  15. Who do I contact if my Section 8 application was denied because I am missing paperwork?

    The PHA that sent the denial notice should be contacted if missing paperwork or an incomplete application is the reason for Section 8 denial. An applicant can usually complete the application process with the PHA to determine eligibility for program benefits.

  16. What if I no longer have my Section 8 denial letter, but want to file an appeal?

    A request for an appeal can be sent in writing to the local HUD office or PHA. The letter should include the applicant’s contact information, explanation of the denial and reasons the applicant feels the denial was wrongful.

  17. What do I do once I receive Section 8 Housing Choice vouchers?

    The vouchers are used to assist with rent. As a tenant, it is your responsibility to adhere to all lease agreement terms. This includes keeping the property in good condition, paying rent on time and notifying the PHA of any changes to income or family composition.

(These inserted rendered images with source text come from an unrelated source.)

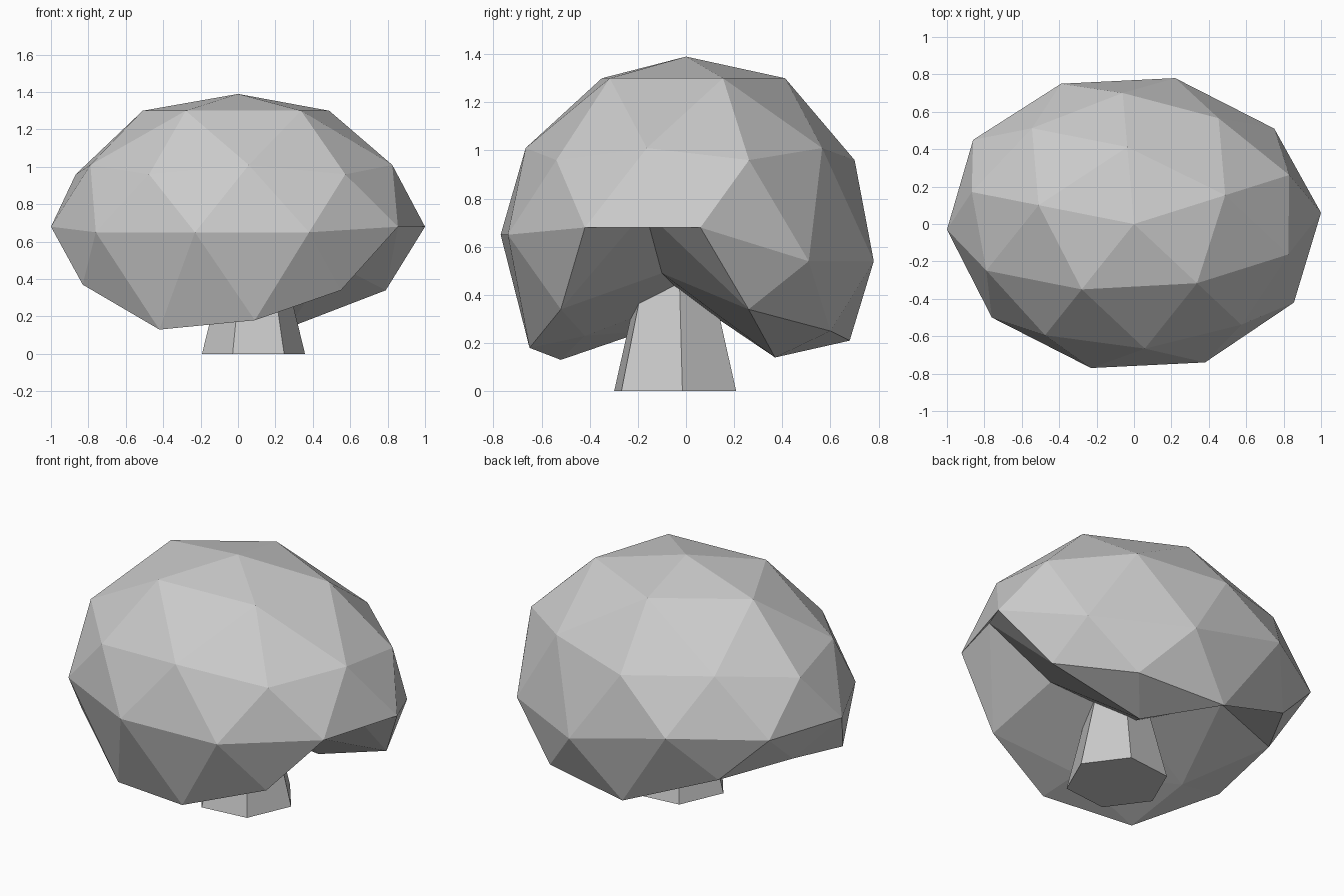
import bpy, bmesh
from math import radians
from mathutils import Matrix, Vector

if "Cube" in bpy.data.objects:
    bpy.data.objects.remove(bpy.data.objects["Cube"])


def add_object(name, bm):
    bmesh.ops.recalc_face_normals(bm, faces=bm.faces)
    mesh = bpy.data.meshes.new(name)
    bm.to_mesh(mesh)
    bm.free()
    obj = bpy.data.objects.new(name, mesh)
    bpy.context.collection.objects.link(obj)
    return obj


# Crown: faceted sphere, stretched sideways, with its underside pushed up unevenly
bm = bmesh.new()
bmesh.ops.create_icosphere(bm, subdivisions=2, radius=1)
bm.transform(Matrix.Diagonal((1.0, 0.785, 1.0, 1.0)) @ Matrix.Rotation(radians(21.9), 4, 'Z'))
lower = [v for v in bm.verts if v.co.z < 0.1]

# Heights of the upper rings (sphere height, model height)
rings = [(1.0, 1.39), (0.85, 1.30), (0.526, 1.01), (0.447, 0.96), (0.0, 0.67)]
for v in bm.verts:
    if v.co.z > -0.1:
        v.co.z = min(rings, key=lambda r: abs(r[0] - v.co.z))[1]

# Shaped points of the rim and underside; each moves the nearest lower vertex
shaped = [
    # widest rim
    (0.22, 0.78, 0.54), (0.75, 0.51, 0.54), (-0.39, 0.75, 0.69), (-0.86, 0.45, 0.69),
    (-1.0, -0.03, 0.68), (1.0, 0.06, 0.68), (0.855, -0.42, 0.68),
    (0.38, -0.74, 0.65), (-0.23, -0.77, 0.65), (-0.76, -0.50, 0.65),
    # lower skirt, with the deep notch on the right
    (0.87, -0.17, 0.75), (0.79, 0.26, 0.34), (0.47, 0.60, 0.25), (-0.06, 0.68, 0.21),
    (-0.59, 0.54, 0.42), (-0.81, 0.16, 0.46), (-0.83, -0.28, 0.37),
    (-0.42, -0.52, 0.13), (0.09, -0.65, 0.18), (0.55, -0.52, 0.34),
    # hollow underside
    (0.27, 0.37, 0.14), (-0.35, 0.31, 0.49), (-0.48, -0.17, 0.25),
    (0.05, -0.42, 0.23), (0.50, -0.10, 0.49), (0.0, 0.0, 0.39),
]
for p in map(Vector, shaped):
    v = min(lower, key=lambda q: (q.co.xy - p.xy).length)
    v.co = p
    lower.remove(v)
add_object("crown", bm)

# Trunk: tapered six-sided post reaching into the crown
bm = bmesh.new()
place = Matrix.Translation((0.083, -0.045, 0.3)) @ Matrix.Rotation(radians(6), 4, 'Z')
bmesh.ops.create_cone(bm, cap_ends=True, segments=6, radius1=0.277, radius2=0.13,
                      depth=0.6, matrix=place)
# Line a corner of the hexagon up with the right side
corner = max((v for v in bm.verts if v.co.z < 0.01), key=lambda v: v.co.x)
offset = corner.co.xy - Vector((0.083, -0.045))
turn = offset.angle_signed(Vector((0.275, 0.03)))
bmesh.ops.rotate(bm, verts=bm.verts, cent=(0.083, -0.045, 0),
                 matrix=Matrix.Rotation(-turn, 3, 'Z'))
add_object("trunk", bm)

  18. As a disabled tenant, is my housing provider required to build a handicap accessible ramp?

    It is not the responsibility of the housing provider to pay for and build a handicap ramp or to complete other modifications to a rental property for the use of a disabled tenant. However, the housing provider should allow a disabled tenant to reasonably modify the property to suit his or her needs. It is illegal for a housing provider to refuse these modifications.

  19. How can I find statistics and information on the HUD’s homelessness program?

    The HUD Exchange Homelessness Assistance page is an online source that offers training resources, award information, technical assistance and homeless subpopulation statistics.

  20. Are there additional homeless assistance programs for veterans?

    HUDVet, Vets@Home and additional programs funded and administered by the HUD are available for homeless veterans. Georgia veterans can also qualify for additional homelessness assistance programs in local areas implemented by organizations and agencies referred by the HUD.